President Barack Obama has ordered an investigation into a series of hacking and cyber-attacks, blamed on Russia, that shook the US election season.
The hacks targeted emails at the Democratic Party and a key aide to presidential nominee Hillary Clinton.
In October, US government officials pointed the finger at Russia, accusing it of meddling in the US vote.
According to a secret CIA assessment reported by the Washington Post, Russia intervened to help Donald Trump win.
Mr Trump, who will succeed Mr Obama in the White House next month, has consistently disputed such allegations.
This week he told Time Magazine: “I don’t believe it. I don’t believe they [Russians] interfered.”
He added that he thought the accusation against Russia was politically driven.
Russian officials have denied the hacking accusations.
Quoting an unnamed “senior US official”, the Washington Post said “intelligence agencies” had “identified individuals with connections to the Russian government who provided WikiLeaks with thousands of hacked emails from the Democratic National Committee and others, including Hillary Clinton’s campaign chairman”.

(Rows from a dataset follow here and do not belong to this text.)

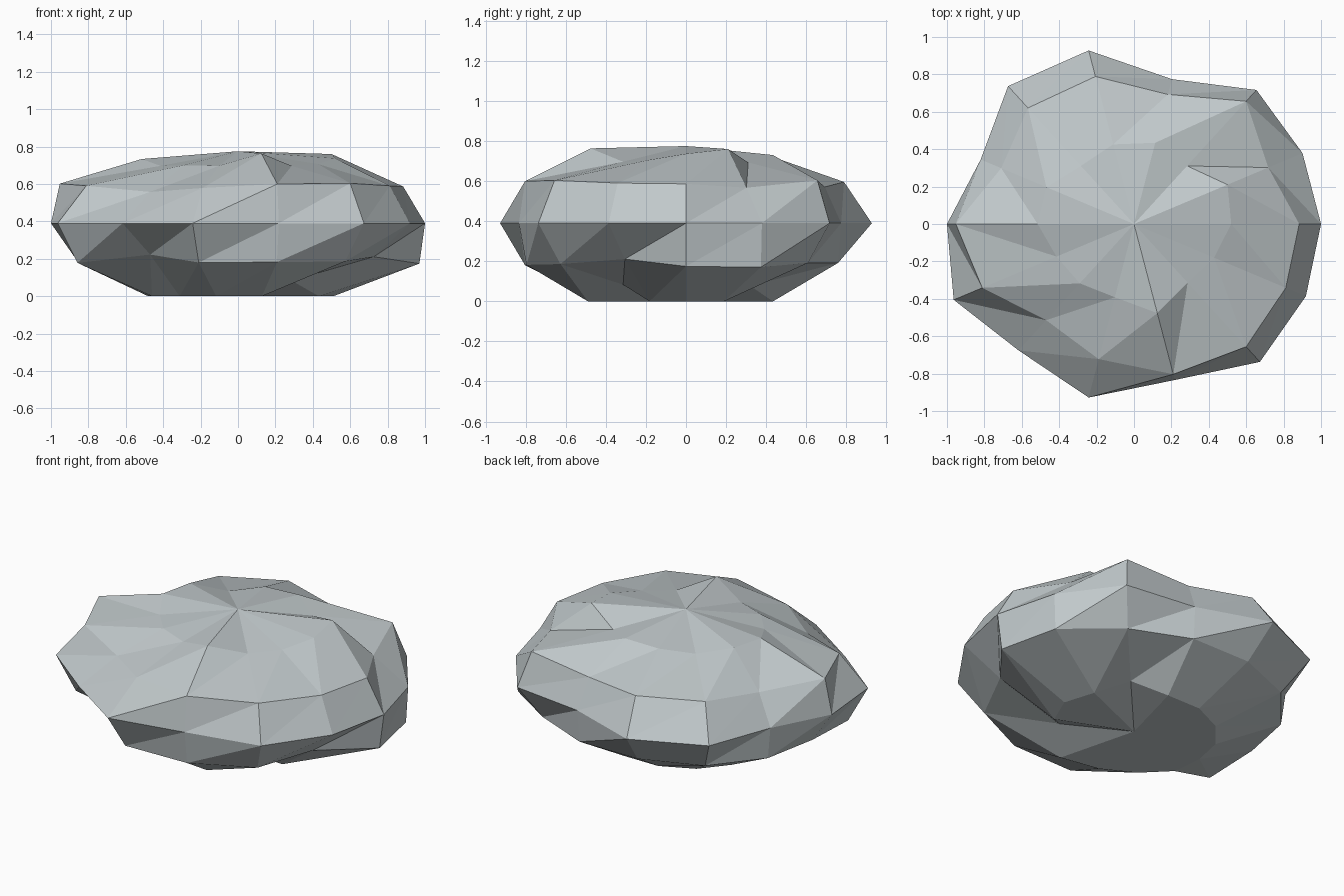
import bpy
import bmesh
from math import sin, cos, pi

# Remove the default cube
cube = bpy.data.objects.get("Cube")
if cube:
    bpy.data.objects.remove(cube, do_unlink=True)

# Squashed sphere proportions
SEGMENTS = 14
DEPTH = 0.873
MIDDLE = 0.39
HALF_HEIGHT = 0.385

# Bumpiness of each ring from crown to base, in percent of the radius
BUMPS = [
    (4, 11, -9, 2, 0, -9, 4, 3, -8, -7, -8, 12, -8, -5),
    (2, -8, 11, -6, 7, 5, -9, 10, 4, -13, -2, 9, 11, 4),
    (0, 0, 5, -9, 9, 8, -9, 0, 7, -1, 9, -2, 8, 2),
    (12, 14, 3, 3, 3, 4, 2, 0, 10, -13, 9, 8, 6, -7),
    (2, 0, -6, 2, 2, 0, -2, -4, 2, 0, 5, 15, -8, -4),
]


def stone_material():
    colour = (0.53, 0.58, 0.595, 1.0)
    material = bpy.data.materials.new("stone_grey")
    material.use_nodes = True
    material.diffuse_color = colour
    shader = next(n for n in material.node_tree.nodes if n.type == "BSDF_PRINCIPLED")
    shader.inputs["Base Color"].default_value = colour
    shader.inputs["Roughness"].default_value = 0.9
    return material


def add_ring(bm, level, bumps):
    """One bumpy ring of the squashed sphere; the last ring rests on the ground."""
    polar = pi * level / (len(BUMPS) + 1)
    ring = []
    for k, bump in enumerate(bumps):
        scale = 1 + bump / 100
        turn = 2 * pi * k / SEGMENTS
        radius = sin(polar) * scale
        z = MIDDLE + HALF_HEIGHT * cos(polar) * scale
        # Only the deepest dents of the base stay off the ground
        if level == len(BUMPS) and bump > -5:
            z = 0
        ring.append(bm.verts.new((radius * cos(turn), DEPTH * radius * sin(turn), z)))
    return ring


# Boulder: crown fan, triangulated bands and a base fan
bm = bmesh.new()
crown = bm.verts.new((0, 0, MIDDLE + HALF_HEIGHT))
base = bm.verts.new((0, 0, 0))
rings = [add_ring(bm, i + 1, bumps) for i, bumps in enumerate(BUMPS)]

for k in range(SEGMENTS):
    n = (k + 1) % SEGMENTS
    bm.faces.new((crown, rings[0][k], rings[0][n]))
    for upper, lower in zip(rings, rings[1:]):
        bm.faces.new((upper[k], lower[k], upper[n]))
        bm.faces.new((upper[n], lower[k], lower[n]))
    bm.faces.new((base, rings[-1][n], rings[-1][k]))
bmesh.ops.recalc_face_normals(bm, faces=bm.faces[:])

mesh = bpy.data.meshes.new("boulder")
bm.to_mesh(mesh)
bm.free()
mesh.materials.append(stone_material())
boulder = bpy.data.objects.new("boulder", mesh)
bpy.context.collection.objects.link(boulder)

At one point during the campaign, Mr Trump encouraged Russia by name to “find” Mrs Clinton’s emails, although he said after an outcry that he was being sarcastic.
Democrats claimed the hacks were a deliberate attempt to undermine Mrs Clinton’s campaign.
“The president wanted this done under his watch because he takes it very seriously,” said White House spokesman Eric Schultz.
“We are committed to ensuring the integrity of our elections.”
He described the review as a “deep dive” into “malicious” cyber-activity.
It will look at the methods, targets and the US government’s response, he said, and it will be completed before Mr Obama leaves office and hands over to Mr Trump in January.
“Given President-elect Trump’s disturbing refusal to listen to our intelligence community and accept that the hacking was orchestrated by the Kremlin, there is an added urgency to the need for a thorough review before President Obama leaves office next month,” Democratic Congressman Adam Schiff said in a statement.
It is unclear if the contents of the review will be made public.